Prior to reaching the resonator, a sample drop of blood can be heated to denature, or unzip, the DNA present. If a sample contains the parasite, its DNA would bind with the strand on the resonator, altering the flow of light to the detector. A more generalized parasite sequence could be used for detection, or snippets from a particular strain such as one showing drug resistance.
This DNA technique might also be employed in the fight against emerging influenzas, such as bird flu. Rapid development of sensors that detect emerging infectious diseases is critical, which poses an even greater problem given that the disease is highly contagious. Multiple diseases might also be detected using the same chip system.
Early detection could allow identification of flu carriers long before they showed signs of full-blown sickness. Not only would this make it possible for them to receive treatment in time to prevent suffering and even death, it would also allow officials to sequester carriers to prevent further spread of the disease. "If you can spot the disease before people become truly infectious then you're way ahead of the game in stopping a pandemic flu," says Jokerst.
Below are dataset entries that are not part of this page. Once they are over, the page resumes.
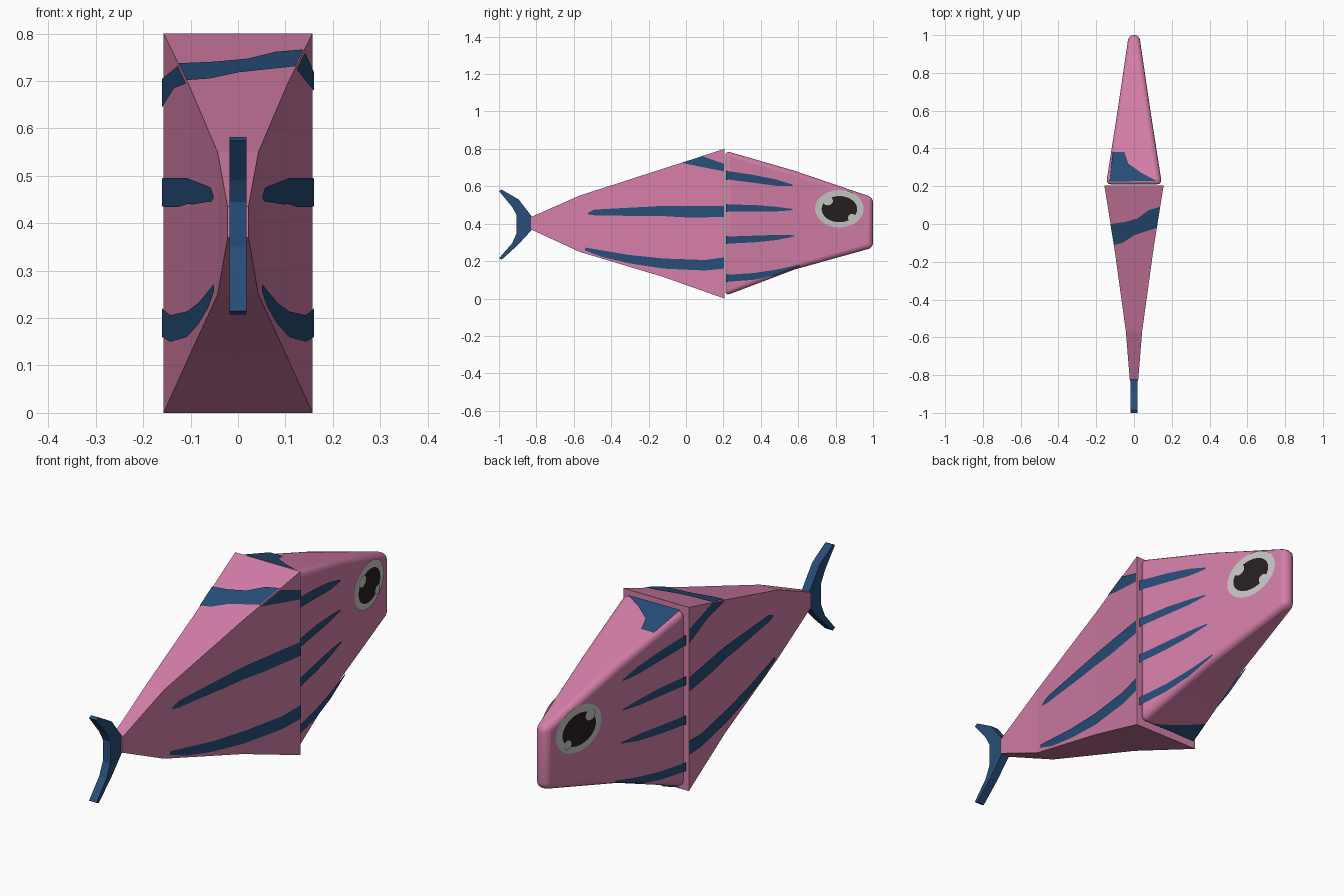
import bpy, bmesh, math
from mathutils import Vector

if "Cube" in bpy.data.objects:
    bpy.data.objects.remove(bpy.data.objects["Cube"])


def mat(name, rgb):
    m = bpy.data.materials.new(name)
    m.diffuse_color = (*rgb, 1)
    m.use_nodes = True
    m.node_tree.nodes["Principled BSDF"].inputs["Base Color"].default_value = m.diffuse_color
    return m


PINK = mat("pink", (0.66, 0.21, 0.39))
BLUE = mat("navy_blue", (0.02, 0.076, 0.19))
GREY = mat("eye_grey", (0.58, 0.58, 0.58))
DARK = mat("pupil_dark", (0.02, 0.014, 0.014))

# Sections: y, half width, z bottom, z top
BODY = [(-0.83, 0.022, 0.37, 0.435), (-0.57, 0.043, 0.25, 0.55),
        (-0.12, 0.105, 0.115, 0.695), (0.205, 0.157, 0.0, 0.8)]
HEAD = [(0.21, 0.148, 0.015, 0.79), (0.58, 0.09, 0.155, 0.683), (1.0, 0.028, 0.272, 0.54)]


def at(secs, y, k):
    """Interpolate column k of the sections at y."""
    for a, b in zip(secs, secs[1:]):
        if y <= b[0] or b is secs[-1]:
            return a[k] + (b[k] - a[k]) * (y - a[0]) / (b[0] - a[0])


def finish(bm, name, material):
    me = bpy.data.meshes.new(name)
    bm.to_mesh(me)
    bm.free()
    me.materials.append(material)
    ob = bpy.data.objects.new(name, me)
    bpy.context.collection.objects.link(ob)
    return ob


def loft(name, secs):
    bm = bmesh.new()
    rings = [[bm.verts.new(p) for p in ((-w, y, b), (w, y, b), (w, y, t), (-w, y, t))]
             for y, w, b, t in secs]
    for r, s in zip(rings, rings[1:]):
        for i in range(4):
            j = (i + 1) % 4
            bm.faces.new((r[i], r[j], s[j], s[i]))
    bm.faces.new(rings[0])
    bm.faces.new(rings[-1])
    bmesh.ops.recalc_face_normals(bm, faces=bm.faces)
    return finish(bm, name, PINK)


def plates(name, faces, outward, material):
    """Thin painted plates, turned to face outward."""
    bm = bmesh.new()
    for pts in faces:
        f = bm.faces.new([bm.verts.new(p) for p in pts])
        f.normal_update()
        if f.normal.dot(Vector(outward)) < 0:
            f.normal_flip()
    return finish(bm, name, material)


def side_pt(secs, s, y, z, off=0.003):
    return (s * (at(secs, y, 1) + off), y, z)


def stripes(name, secs, s, paths):
    """Tapered ribbons on a side; each path point is y, z, width."""
    faces = []
    for path in paths:
        for (y0, z0, w0), (y1, z1, w1) in zip(path, path[1:]):
            faces.append([side_pt(secs, s, *p) for p in (
                (y0, z0 - w0 / 2), (y1, z1 - w1 / 2), (y1, z1 + w1 / 2), (y0, z0 + w0 / 2))])
    plates(name, faces, (s, 0, 0), BLUE)


def flat_patch(name, secs, pts, top):
    """Patch on the top or bottom face; points are x, y."""
    k, d = (3, 1) if top else (2, -1)
    plates(name, [[(x, y, at(secs, y, k) + d * 0.004) for x, y in pts]], (0, 0, d), BLUE)


def disc(name, s, y, z, ry, rz, off, material, n=32):
    pts = [side_pt(HEAD, s, y + ry * math.cos(a), z + rz * math.sin(a), off)
           for a in (2 * math.pi * i / n for i in range(n))]
    plates(name, [pts], (s, 0, 0), material)


# Tapered rear body
loft("body", BODY)

# Rounded head
head = loft("head", HEAD)
bev = head.modifiers.new("round_edges", 'BEVEL')
bev.width, bev.segments, bev.limit_method = 0.025, 4, 'ANGLE'
bev.angle_limit = math.radians(35)
bpy.context.view_layer.objects.active = head
head.select_set(True)
bpy.ops.object.shade_smooth_by_angle(angle=math.radians(35))

# Forked tail fin
outline = [(-0.82, 0.372), (-0.82, 0.433), (-0.895, 0.53), (-0.985, 0.582), (-1.0, 0.575),
           (-0.93, 0.49), (-0.905, 0.445), (-0.905, 0.35), (-0.93, 0.295), (-1.0, 0.215),
           (-0.985, 0.208), (-0.9, 0.285)]
bm = bmesh.new()
f = bm.faces.new([bm.verts.new((-0.018, y, z)) for y, z in outline])
ext = bmesh.ops.extrude_face_region(bm, geom=[f])
bmesh.ops.translate(bm, vec=(0.036, 0, 0),
                    verts=[v for v in ext["geom"] if isinstance(v, bmesh.types.BMVert)])
bmesh.ops.recalc_face_normals(bm, faces=bm.faces)
finish(bm, "tail_fin", BLUE)

# Side stripes and eyes, both sides
body_paths = [
    [(0.204, 0.465, 0.06), (0.0, 0.465, 0.062), (-0.12, 0.468, 0.055), (-0.22, 0.465, 0.05),
     (-0.42, 0.462, 0.035), (-0.49, 0.46, 0.03), (-0.525, 0.455, 0.008)],
    [(0.204, 0.19, 0.06), (0.1, 0.178, 0.056), (-0.12, 0.187, 0.054), (-0.3, 0.21, 0.045),
     (-0.45, 0.24, 0.035), (-0.54, 0.265, 0.015)]]
head_paths = [
    [(0.215, 0.66, 0.045), (0.36, 0.64, 0.042), (0.48, 0.62, 0.034), (0.57, 0.605, 0.008)],
    [(0.215, 0.483, 0.038), (0.36, 0.483, 0.036), (0.48, 0.478, 0.025), (0.57, 0.476, 0.006)],
    [(0.215, 0.312, 0.038), (0.36, 0.318, 0.036), (0.48, 0.326, 0.028), (0.58, 0.335, 0.006)],
    [(0.215, 0.108, 0.038), (0.36, 0.118, 0.036), (0.48, 0.14, 0.028), (0.61, 0.178, 0.006)]]
for s, side in ((1, "right"), (-1, "left")):
    stripes("body_stripes_" + side, BODY, s, body_paths)
    stripes("head_stripes_" + side, HEAD, s, head_paths)
    disc("eye_" + side, s, 0.82, 0.48, 0.13, 0.1, 0.003, GREY)
    disc("pupil_" + side, s, 0.82, 0.478, 0.095, 0.07, 0.005, DARK)
    disc("eye_glint_large_" + side, s, 0.758, 0.522, 0.028, 0.024, 0.007, GREY, 16)
    disc("eye_glint_small_" + side, s, 0.888, 0.432, 0.022, 0.02, 0.007, GREY, 16)

# Band wrapping over the back and down both sides
plates("band_right", [[side_pt(BODY, 1, y, z) for y, z in (
    (0.204, 0.72), (0.204, 0.68), (0.1, 0.7), (-0.02, 0.725), (0.09, 0.76))]], (1, 0, 0), BLUE)
plates("band_left", [[side_pt(BODY, -1, y, z) for y, z in (
    (0.204, 0.705), (0.204, 0.645), (0.05, 0.685), (-0.11, 0.695), (0.0, 0.732))]],
    (-1, 0, 0), BLUE)
flat_patch("band_top", BODY, [(-0.107, -0.11), (-0.06, -0.1), (0.0, -0.06), (0.06, -0.04),
                              (0.121, -0.02), (0.138, 0.09), (0.08, 0.075), (0.02, 0.03),
                              (-0.05, 0.01), (-0.125, 0.0)], True)

# Patches on top and underside of the head
flat_patch("head_patch_top", HEAD, [(-0.13, 0.225), (-0.112, 0.38), (-0.05, 0.38), (-0.03, 0.32),
                                    (0.04, 0.27), (0.12, 0.228)], True)
flat_patch("head_patch_bottom", HEAD, [(0.09, 0.228), (0.0, 0.26), (-0.06, 0.29),
                                       (-0.115, 0.32), (-0.13, 0.225)], False)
Still another potential application would be in detecting sepsis, a deadly condition caused by a bacterial infection of the blood that often isn't detected until a patient shows symptoms of the condition, which may be too late for it to be controlled. Such work would be especially close to Jokerst's heart, because her own uncle died just 48 hours after being diagnosed with sepsis. Early diagnosis of the many different bacterial strains that can cause the condition again offers the potential to save numerous lives. "This kind of sensor," says Jokerst, "could be used daily to catch sepsis before its too late Â– its critical when you are vulnerable."